▼▼▼
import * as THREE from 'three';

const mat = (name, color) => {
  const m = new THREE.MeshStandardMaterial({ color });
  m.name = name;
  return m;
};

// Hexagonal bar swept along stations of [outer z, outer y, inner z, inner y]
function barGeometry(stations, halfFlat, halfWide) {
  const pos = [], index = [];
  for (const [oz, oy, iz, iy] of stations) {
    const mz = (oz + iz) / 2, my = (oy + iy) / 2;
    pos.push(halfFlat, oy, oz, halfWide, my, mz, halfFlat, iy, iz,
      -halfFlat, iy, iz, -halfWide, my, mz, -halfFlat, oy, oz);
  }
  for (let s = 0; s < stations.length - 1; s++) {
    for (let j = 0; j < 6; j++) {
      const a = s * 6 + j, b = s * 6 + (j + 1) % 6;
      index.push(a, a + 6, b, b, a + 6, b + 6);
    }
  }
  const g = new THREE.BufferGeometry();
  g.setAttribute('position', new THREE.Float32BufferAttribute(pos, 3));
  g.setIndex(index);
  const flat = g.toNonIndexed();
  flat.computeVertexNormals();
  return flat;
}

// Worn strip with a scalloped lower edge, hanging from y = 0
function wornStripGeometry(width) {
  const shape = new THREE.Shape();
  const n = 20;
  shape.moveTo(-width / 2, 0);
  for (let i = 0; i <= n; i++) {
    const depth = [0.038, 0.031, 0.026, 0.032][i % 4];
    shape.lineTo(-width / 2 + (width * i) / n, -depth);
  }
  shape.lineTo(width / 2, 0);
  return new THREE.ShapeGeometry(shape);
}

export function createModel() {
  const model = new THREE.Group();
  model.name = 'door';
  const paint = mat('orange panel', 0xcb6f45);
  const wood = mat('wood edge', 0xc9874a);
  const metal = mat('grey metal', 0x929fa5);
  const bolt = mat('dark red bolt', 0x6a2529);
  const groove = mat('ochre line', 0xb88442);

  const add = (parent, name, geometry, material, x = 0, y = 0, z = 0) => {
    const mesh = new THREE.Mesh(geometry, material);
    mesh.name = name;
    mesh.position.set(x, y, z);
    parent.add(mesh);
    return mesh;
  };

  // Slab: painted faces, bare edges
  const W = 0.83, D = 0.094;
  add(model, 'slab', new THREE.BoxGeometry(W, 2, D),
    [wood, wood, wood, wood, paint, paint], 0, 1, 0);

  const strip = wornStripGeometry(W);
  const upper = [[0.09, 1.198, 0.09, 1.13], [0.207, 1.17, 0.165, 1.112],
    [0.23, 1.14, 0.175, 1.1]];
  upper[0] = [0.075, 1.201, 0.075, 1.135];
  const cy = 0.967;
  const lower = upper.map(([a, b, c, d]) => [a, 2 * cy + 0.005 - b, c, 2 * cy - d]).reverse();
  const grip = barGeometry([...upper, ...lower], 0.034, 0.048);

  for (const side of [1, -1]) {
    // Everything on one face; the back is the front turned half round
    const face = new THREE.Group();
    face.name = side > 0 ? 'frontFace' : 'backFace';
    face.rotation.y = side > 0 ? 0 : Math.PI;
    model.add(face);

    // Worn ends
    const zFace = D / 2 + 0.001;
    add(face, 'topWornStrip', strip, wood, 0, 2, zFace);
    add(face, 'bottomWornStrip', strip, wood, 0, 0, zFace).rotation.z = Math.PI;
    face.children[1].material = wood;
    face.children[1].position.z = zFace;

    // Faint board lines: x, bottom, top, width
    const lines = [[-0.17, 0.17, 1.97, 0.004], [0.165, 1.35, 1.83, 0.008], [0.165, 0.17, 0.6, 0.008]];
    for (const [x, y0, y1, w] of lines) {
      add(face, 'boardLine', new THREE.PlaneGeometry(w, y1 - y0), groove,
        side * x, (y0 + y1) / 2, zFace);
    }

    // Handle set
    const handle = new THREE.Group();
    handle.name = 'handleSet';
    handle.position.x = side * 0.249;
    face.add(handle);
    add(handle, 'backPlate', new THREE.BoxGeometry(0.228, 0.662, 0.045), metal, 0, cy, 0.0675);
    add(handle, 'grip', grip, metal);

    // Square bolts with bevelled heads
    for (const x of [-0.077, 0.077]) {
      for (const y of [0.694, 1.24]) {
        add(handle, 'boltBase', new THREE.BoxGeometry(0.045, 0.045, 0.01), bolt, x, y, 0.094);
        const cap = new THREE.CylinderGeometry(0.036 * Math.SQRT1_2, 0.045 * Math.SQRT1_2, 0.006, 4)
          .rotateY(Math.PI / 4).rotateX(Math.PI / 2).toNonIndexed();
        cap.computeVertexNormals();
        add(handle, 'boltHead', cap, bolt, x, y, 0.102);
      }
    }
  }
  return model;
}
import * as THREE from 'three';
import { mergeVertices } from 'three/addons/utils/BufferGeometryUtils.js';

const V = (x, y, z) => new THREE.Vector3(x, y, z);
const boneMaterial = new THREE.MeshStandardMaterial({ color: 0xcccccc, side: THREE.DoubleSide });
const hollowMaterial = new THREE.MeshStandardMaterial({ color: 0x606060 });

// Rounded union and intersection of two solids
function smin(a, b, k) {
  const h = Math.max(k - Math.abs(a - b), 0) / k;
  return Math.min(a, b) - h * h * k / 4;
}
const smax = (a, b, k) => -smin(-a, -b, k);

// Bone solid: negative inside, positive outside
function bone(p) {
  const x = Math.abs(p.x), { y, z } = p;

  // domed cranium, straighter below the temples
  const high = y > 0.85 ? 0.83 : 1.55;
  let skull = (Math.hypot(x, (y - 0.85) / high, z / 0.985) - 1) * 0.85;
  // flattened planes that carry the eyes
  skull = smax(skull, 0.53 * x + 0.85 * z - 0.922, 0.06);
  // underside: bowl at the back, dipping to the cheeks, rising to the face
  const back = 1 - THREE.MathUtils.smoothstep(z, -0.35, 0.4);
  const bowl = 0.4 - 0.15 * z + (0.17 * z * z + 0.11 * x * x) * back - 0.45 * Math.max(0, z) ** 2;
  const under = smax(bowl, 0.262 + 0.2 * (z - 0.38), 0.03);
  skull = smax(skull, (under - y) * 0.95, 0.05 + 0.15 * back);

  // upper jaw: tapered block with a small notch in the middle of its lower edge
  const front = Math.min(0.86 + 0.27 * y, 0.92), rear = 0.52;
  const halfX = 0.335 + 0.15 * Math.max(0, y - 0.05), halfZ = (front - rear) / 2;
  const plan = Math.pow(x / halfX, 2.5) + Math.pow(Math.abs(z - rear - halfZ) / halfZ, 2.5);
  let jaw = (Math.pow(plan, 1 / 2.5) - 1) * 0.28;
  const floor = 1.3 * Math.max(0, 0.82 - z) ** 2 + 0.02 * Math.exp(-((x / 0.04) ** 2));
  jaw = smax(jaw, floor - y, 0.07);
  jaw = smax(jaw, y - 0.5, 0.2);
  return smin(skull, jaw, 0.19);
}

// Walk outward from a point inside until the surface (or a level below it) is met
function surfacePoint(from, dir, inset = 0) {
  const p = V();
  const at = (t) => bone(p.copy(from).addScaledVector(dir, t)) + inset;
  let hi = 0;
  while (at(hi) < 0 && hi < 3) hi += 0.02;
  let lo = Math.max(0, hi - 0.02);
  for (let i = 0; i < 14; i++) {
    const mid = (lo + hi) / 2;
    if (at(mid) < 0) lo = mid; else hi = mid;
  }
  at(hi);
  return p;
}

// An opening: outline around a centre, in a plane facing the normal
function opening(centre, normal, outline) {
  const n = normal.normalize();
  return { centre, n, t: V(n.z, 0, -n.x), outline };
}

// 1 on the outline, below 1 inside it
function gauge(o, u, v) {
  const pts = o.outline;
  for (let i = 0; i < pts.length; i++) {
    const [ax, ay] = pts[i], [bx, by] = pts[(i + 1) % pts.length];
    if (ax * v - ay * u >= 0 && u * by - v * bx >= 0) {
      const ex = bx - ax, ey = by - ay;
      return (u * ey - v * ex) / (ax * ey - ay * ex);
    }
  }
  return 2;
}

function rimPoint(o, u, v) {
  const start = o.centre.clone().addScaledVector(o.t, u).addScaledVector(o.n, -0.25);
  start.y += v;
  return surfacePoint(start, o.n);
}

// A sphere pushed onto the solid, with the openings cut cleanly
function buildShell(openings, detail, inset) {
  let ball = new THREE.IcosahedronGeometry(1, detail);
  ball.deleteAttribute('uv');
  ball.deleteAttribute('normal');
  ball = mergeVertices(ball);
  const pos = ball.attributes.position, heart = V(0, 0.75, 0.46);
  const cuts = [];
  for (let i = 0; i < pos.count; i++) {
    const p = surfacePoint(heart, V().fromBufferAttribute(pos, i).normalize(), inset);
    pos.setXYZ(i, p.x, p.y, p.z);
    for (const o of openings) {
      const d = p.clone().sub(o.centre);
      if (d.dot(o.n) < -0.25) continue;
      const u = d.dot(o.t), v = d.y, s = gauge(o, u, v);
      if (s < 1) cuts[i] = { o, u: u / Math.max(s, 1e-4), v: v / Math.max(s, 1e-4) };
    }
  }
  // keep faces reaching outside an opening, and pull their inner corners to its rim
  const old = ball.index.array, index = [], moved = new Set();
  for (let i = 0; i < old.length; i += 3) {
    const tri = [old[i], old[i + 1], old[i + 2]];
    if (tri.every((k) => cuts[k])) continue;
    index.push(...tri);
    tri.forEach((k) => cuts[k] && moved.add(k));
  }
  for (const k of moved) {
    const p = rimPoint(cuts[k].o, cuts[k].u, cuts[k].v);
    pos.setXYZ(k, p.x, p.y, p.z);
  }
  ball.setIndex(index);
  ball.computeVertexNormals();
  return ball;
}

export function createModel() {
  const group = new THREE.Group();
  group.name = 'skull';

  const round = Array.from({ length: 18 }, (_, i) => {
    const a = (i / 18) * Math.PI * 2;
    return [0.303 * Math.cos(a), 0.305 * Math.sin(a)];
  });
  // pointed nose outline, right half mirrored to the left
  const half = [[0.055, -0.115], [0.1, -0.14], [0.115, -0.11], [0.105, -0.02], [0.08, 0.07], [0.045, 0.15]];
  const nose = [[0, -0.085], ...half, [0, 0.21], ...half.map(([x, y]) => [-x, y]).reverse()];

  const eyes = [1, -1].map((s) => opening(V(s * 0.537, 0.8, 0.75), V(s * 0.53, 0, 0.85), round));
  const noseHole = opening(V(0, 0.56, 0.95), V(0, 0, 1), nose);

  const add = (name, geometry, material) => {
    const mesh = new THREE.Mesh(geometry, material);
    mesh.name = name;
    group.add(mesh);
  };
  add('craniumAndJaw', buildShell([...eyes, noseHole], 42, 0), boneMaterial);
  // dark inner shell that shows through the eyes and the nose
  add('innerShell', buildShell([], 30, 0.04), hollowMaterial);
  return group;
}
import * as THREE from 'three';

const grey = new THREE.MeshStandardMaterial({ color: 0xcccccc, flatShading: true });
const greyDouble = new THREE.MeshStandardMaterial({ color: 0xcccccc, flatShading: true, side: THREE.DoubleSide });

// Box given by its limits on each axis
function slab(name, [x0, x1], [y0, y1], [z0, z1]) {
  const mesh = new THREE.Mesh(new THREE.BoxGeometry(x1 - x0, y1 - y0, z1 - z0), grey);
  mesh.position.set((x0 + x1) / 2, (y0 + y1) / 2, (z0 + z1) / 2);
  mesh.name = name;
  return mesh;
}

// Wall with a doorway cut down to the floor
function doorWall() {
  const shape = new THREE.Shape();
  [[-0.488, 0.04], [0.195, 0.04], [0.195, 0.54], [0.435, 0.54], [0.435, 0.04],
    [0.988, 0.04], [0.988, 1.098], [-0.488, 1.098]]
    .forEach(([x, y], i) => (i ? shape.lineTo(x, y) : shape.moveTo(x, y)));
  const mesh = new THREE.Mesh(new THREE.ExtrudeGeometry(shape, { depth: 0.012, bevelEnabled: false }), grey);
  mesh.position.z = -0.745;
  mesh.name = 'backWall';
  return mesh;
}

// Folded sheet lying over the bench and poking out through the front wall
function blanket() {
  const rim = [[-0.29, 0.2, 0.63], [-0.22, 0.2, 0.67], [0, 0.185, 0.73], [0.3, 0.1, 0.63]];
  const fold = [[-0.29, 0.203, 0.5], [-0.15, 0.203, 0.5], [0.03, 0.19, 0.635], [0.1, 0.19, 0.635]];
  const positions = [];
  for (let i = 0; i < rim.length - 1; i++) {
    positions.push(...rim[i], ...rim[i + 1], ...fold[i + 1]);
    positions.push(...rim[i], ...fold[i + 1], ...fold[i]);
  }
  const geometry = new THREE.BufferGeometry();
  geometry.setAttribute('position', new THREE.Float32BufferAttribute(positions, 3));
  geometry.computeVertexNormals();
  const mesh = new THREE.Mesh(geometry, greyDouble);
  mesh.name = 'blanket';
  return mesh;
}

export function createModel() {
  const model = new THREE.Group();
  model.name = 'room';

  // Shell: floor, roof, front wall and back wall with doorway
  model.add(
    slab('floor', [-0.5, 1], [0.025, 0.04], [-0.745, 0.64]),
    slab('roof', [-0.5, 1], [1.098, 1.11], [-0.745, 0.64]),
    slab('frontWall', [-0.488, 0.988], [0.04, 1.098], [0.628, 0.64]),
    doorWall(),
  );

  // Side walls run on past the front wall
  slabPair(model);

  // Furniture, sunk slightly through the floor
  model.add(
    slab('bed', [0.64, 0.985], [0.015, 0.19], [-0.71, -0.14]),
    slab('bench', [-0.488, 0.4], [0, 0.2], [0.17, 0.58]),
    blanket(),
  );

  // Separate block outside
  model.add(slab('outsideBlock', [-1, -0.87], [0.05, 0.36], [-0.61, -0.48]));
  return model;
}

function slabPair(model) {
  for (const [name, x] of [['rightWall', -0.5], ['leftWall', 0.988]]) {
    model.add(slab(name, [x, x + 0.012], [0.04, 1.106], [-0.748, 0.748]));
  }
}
▲▲▲
# Exercise
Output only the lines from the top of the entries through the one holding "const a = s", copied exactly.

# Answer box
import * as THREE from 'three';

const mat = (name, color) => {
  const m = new THREE.MeshStandardMaterial({ color });
  m.name = name;
  return m;
};

// Hexagonal bar swept along stations of [outer z, outer y, inner z, inner y]
function barGeometry(stations, halfFlat, halfWide) {
  const pos = [], index = [];
  for (const [oz, oy, iz, iy] of stations) {
    const mz = (oz + iz) / 2, my = (oy + iy) / 2;
    pos.push(halfFlat, oy, oz, halfWide, my, mz, halfFlat, iy, iz,
      -halfFlat, iy, iz, -halfWide, my, mz, -halfFlat, oy, oz);
  }
  for (let s = 0; s < stations.length - 1; s++) {
    for (let j = 0; j < 6; j++) {
      const a = s * 6 + j, b = s * 6 + (j + 1) % 6;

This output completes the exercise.